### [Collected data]
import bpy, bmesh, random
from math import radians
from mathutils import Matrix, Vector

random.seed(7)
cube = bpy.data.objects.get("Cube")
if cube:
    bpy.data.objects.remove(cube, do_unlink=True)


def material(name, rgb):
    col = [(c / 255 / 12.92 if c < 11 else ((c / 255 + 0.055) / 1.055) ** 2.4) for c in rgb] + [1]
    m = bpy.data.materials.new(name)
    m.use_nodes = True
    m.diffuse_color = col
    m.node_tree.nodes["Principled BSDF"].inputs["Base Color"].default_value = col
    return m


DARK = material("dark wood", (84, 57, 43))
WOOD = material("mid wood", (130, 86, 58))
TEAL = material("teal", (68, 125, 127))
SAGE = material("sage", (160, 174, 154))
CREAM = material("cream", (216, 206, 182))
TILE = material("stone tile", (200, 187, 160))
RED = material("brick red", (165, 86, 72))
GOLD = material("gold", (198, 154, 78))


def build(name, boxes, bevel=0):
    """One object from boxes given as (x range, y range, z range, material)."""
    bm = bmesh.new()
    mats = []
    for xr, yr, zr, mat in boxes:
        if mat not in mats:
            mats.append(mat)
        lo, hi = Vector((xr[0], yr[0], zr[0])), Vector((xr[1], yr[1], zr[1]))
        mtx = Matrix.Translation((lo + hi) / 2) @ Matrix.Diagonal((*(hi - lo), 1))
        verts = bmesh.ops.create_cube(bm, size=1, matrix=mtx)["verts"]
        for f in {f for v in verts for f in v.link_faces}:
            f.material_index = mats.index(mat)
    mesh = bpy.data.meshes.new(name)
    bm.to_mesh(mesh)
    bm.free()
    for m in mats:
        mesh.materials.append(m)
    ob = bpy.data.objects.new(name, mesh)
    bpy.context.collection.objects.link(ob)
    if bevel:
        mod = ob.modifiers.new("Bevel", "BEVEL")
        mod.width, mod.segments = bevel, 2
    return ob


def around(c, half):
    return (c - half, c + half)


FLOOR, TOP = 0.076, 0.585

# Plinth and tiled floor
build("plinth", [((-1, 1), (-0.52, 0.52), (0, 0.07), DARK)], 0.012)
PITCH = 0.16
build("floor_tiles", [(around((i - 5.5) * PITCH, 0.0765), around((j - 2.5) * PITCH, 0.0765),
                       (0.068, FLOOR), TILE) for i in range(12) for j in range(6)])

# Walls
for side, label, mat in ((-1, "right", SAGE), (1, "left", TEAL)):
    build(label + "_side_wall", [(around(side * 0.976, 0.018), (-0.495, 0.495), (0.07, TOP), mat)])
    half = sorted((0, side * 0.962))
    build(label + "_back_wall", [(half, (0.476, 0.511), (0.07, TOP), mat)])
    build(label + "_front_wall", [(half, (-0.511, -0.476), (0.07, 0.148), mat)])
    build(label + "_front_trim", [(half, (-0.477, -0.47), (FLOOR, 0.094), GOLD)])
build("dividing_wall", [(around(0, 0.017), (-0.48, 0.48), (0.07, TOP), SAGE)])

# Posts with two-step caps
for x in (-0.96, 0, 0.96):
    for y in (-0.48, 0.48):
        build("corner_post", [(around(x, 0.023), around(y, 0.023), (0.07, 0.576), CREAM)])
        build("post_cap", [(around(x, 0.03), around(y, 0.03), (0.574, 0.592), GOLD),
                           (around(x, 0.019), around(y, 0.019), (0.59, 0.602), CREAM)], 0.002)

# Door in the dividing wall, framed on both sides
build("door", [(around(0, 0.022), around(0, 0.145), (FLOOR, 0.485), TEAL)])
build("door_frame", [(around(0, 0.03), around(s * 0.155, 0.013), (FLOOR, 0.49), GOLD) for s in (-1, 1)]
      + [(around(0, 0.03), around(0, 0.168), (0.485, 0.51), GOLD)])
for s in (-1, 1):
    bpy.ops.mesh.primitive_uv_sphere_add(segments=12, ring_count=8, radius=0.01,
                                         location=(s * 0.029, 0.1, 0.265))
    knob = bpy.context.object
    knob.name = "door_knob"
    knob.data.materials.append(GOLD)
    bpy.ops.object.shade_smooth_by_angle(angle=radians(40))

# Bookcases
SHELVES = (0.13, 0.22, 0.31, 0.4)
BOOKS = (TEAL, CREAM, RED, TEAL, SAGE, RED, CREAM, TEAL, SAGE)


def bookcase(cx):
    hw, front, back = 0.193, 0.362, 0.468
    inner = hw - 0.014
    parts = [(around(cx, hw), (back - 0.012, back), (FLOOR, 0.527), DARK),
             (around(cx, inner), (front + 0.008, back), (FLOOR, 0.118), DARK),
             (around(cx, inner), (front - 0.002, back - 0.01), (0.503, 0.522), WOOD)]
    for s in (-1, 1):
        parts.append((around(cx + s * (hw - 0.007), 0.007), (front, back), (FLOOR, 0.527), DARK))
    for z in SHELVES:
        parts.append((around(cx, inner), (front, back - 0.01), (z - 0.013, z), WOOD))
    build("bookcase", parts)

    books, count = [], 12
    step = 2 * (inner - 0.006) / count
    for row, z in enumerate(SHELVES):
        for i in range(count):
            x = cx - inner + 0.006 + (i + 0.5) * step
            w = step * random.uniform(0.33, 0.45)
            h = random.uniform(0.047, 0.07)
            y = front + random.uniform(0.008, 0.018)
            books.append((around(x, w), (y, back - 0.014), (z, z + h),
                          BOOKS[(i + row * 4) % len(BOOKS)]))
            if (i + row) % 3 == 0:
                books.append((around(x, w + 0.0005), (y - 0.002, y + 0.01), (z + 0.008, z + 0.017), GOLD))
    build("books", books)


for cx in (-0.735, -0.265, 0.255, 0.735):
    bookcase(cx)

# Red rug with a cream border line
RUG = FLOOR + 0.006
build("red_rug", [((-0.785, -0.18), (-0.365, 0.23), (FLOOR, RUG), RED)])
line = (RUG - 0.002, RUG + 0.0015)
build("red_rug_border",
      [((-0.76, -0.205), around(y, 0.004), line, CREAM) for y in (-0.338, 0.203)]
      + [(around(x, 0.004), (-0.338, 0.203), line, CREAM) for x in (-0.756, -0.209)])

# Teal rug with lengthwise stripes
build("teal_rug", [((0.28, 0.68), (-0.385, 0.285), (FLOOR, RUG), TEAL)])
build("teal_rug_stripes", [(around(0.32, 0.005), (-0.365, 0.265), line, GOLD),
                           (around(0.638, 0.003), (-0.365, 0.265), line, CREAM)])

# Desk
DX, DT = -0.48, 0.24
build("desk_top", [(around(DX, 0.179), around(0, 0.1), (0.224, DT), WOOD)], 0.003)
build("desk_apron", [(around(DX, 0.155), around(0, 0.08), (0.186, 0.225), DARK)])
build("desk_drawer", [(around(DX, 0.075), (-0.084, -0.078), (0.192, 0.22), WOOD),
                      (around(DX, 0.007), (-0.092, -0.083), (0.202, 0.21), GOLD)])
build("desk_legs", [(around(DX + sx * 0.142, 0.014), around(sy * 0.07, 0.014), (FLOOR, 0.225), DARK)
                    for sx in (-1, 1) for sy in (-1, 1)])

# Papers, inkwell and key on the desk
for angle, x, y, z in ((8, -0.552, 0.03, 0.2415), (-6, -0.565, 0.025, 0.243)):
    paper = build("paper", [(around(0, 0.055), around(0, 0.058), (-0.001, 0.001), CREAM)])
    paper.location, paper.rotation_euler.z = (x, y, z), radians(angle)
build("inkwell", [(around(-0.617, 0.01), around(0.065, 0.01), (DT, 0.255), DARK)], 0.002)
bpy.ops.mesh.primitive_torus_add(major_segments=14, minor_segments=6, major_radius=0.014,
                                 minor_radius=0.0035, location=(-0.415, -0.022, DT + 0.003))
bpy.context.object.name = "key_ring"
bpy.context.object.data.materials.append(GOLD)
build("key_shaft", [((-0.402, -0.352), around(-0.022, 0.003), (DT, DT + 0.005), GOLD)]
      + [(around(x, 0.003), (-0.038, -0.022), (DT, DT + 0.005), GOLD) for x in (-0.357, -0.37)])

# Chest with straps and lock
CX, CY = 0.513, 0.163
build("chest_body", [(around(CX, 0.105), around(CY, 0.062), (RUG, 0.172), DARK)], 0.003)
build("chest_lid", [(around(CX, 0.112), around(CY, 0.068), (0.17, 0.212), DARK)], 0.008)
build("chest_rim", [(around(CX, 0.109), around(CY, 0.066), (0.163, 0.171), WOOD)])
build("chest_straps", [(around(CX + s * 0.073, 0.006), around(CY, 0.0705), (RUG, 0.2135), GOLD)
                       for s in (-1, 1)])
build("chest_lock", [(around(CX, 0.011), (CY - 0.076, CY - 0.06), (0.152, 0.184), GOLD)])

--

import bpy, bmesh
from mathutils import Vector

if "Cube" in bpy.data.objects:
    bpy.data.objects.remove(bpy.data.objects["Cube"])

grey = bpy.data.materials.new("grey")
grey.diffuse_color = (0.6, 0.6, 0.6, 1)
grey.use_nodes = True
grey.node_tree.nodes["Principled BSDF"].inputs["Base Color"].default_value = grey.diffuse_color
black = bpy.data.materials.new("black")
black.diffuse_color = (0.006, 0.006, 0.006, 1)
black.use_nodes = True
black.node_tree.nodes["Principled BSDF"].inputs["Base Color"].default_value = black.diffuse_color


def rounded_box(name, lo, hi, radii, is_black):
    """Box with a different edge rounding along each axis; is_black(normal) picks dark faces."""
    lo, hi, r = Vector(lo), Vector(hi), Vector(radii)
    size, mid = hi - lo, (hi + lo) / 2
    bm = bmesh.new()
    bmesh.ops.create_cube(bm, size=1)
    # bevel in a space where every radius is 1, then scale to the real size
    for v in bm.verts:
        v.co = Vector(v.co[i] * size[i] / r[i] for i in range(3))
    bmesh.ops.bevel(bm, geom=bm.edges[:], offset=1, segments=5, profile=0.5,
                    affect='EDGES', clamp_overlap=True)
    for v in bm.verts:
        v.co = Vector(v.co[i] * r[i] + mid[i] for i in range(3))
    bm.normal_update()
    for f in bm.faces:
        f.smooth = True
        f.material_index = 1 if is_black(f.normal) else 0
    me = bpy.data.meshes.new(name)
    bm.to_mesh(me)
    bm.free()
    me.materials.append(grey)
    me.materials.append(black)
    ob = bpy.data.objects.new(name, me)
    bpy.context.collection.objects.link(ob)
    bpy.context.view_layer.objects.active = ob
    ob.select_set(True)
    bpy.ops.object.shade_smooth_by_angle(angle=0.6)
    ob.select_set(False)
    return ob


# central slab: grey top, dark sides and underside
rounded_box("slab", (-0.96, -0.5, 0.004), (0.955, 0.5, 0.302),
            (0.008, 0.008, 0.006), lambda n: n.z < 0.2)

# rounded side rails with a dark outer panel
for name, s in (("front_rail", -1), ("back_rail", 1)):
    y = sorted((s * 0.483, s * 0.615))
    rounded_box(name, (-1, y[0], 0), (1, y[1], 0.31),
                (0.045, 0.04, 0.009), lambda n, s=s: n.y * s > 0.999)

...

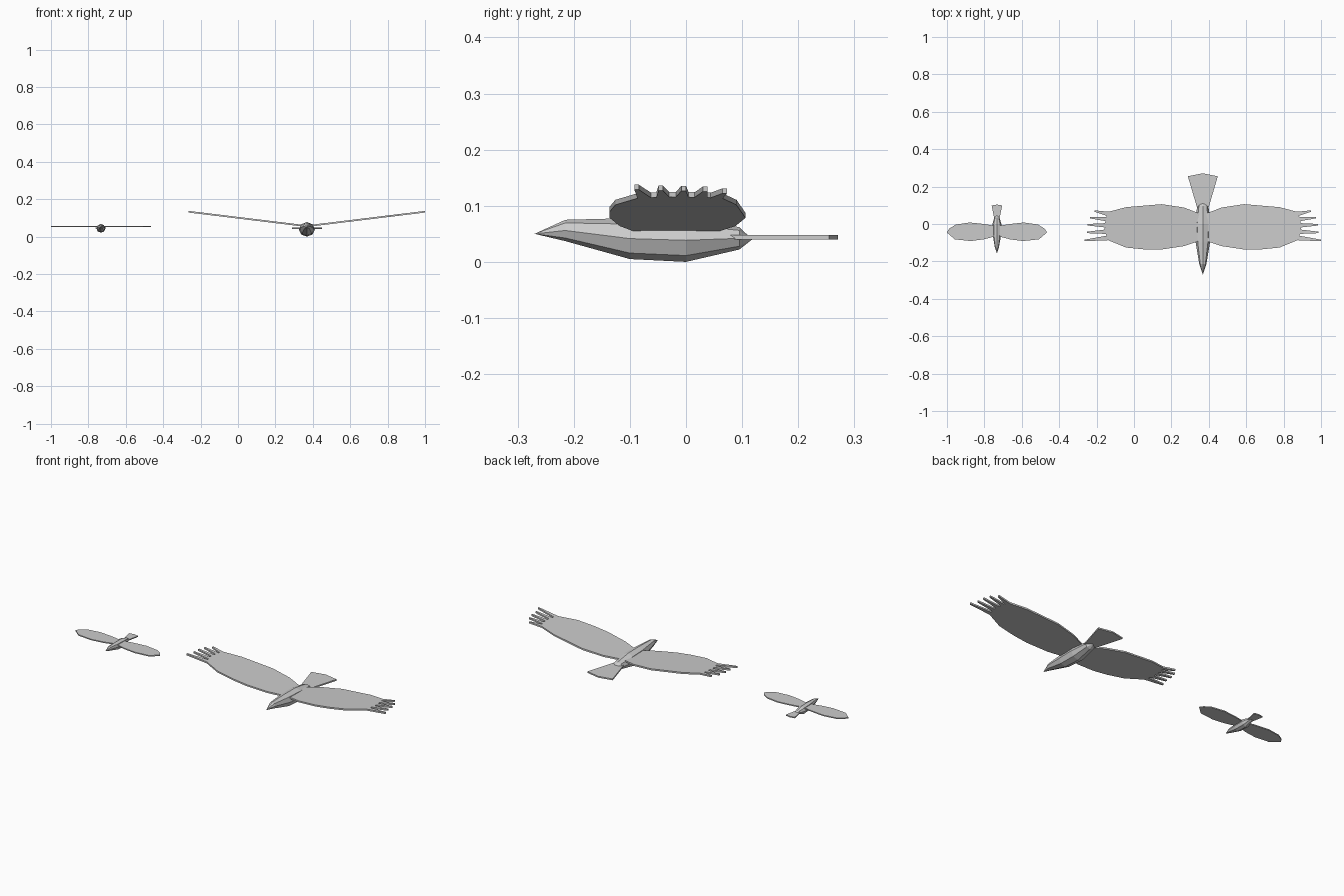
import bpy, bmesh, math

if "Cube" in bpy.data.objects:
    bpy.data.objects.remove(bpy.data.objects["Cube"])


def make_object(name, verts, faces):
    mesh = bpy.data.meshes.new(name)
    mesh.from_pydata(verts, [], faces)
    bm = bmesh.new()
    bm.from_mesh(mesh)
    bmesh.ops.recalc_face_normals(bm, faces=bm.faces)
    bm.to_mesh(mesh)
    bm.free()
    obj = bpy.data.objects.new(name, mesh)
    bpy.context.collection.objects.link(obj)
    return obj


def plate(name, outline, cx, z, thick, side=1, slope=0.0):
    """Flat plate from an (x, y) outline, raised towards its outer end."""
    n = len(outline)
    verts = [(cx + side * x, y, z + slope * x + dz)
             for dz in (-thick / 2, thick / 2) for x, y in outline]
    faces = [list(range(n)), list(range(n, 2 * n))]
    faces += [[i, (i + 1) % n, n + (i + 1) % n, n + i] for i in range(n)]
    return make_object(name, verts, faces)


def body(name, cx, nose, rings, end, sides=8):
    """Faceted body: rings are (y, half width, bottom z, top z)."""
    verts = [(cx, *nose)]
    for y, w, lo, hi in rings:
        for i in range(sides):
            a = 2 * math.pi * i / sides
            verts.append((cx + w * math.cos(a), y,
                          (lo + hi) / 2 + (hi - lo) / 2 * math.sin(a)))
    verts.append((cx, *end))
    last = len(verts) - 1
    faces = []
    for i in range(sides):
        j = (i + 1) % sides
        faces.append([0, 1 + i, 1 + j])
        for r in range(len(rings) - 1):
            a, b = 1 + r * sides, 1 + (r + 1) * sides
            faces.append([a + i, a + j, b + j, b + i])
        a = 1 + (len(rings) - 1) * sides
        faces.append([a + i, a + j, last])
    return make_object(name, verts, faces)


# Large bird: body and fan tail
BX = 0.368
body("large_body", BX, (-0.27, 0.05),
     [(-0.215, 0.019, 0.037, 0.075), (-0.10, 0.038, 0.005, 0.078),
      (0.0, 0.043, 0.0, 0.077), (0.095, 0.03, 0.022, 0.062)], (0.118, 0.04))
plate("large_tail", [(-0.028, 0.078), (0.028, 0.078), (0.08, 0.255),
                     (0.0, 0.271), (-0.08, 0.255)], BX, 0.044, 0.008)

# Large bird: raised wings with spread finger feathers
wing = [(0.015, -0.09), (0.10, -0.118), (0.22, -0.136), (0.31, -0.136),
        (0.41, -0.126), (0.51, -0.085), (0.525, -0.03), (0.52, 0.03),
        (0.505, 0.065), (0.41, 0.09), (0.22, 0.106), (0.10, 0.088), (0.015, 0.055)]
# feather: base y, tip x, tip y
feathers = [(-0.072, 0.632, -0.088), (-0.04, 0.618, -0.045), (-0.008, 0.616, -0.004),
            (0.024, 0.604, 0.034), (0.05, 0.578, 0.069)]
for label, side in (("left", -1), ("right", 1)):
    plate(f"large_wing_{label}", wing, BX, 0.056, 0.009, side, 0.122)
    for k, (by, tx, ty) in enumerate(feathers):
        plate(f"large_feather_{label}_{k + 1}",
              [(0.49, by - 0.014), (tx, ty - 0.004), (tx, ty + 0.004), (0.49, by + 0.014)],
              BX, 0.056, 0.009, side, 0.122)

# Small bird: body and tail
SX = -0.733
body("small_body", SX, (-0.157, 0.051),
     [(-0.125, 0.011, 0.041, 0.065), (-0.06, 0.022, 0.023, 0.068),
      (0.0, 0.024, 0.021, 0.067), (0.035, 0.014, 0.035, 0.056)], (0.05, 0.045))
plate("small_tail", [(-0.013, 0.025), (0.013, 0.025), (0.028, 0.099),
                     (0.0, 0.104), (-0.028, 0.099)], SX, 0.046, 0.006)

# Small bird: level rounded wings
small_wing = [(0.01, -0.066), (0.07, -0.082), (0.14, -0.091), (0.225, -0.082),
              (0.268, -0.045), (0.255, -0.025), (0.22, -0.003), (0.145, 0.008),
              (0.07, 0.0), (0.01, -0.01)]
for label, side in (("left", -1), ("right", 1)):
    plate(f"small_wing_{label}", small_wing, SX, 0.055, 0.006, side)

### [Task description]
Starting at the line that contains "(0.186, 0.225), DARK)])" and stopping after the line that contains "0.255), DARK)], 0.002)", write out every line exactly as it appears above, and no other line.

### [Written response]
build("desk_apron", [(around(DX, 0.155), around(0, 0.08), (0.186, 0.225), DARK)])
build("desk_drawer", [(around(DX, 0.075), (-0.084, -0.078), (0.192, 0.22), WOOD),
                      (around(DX, 0.007), (-0.092, -0.083), (0.202, 0.21), GOLD)])
build("desk_legs", [(around(DX + sx * 0.142, 0.014), around(sy * 0.07, 0.014), (FLOOR, 0.225), DARK)
                    for sx in (-1, 1) for sy in (-1, 1)])

# Papers, inkwell and key on the desk
for angle, x, y, z in ((8, -0.552, 0.03, 0.2415), (-6, -0.565, 0.025, 0.243)):
    paper = build("paper", [(around(0, 0.055), around(0, 0.058), (-0.001, 0.001), CREAM)])
    paper.location, paper.rotation_euler.z = (x, y, z), radians(angle)
build("inkwell", [(around(-0.617, 0.01), around(0.065, 0.01), (DT, 0.255), DARK)], 0.002)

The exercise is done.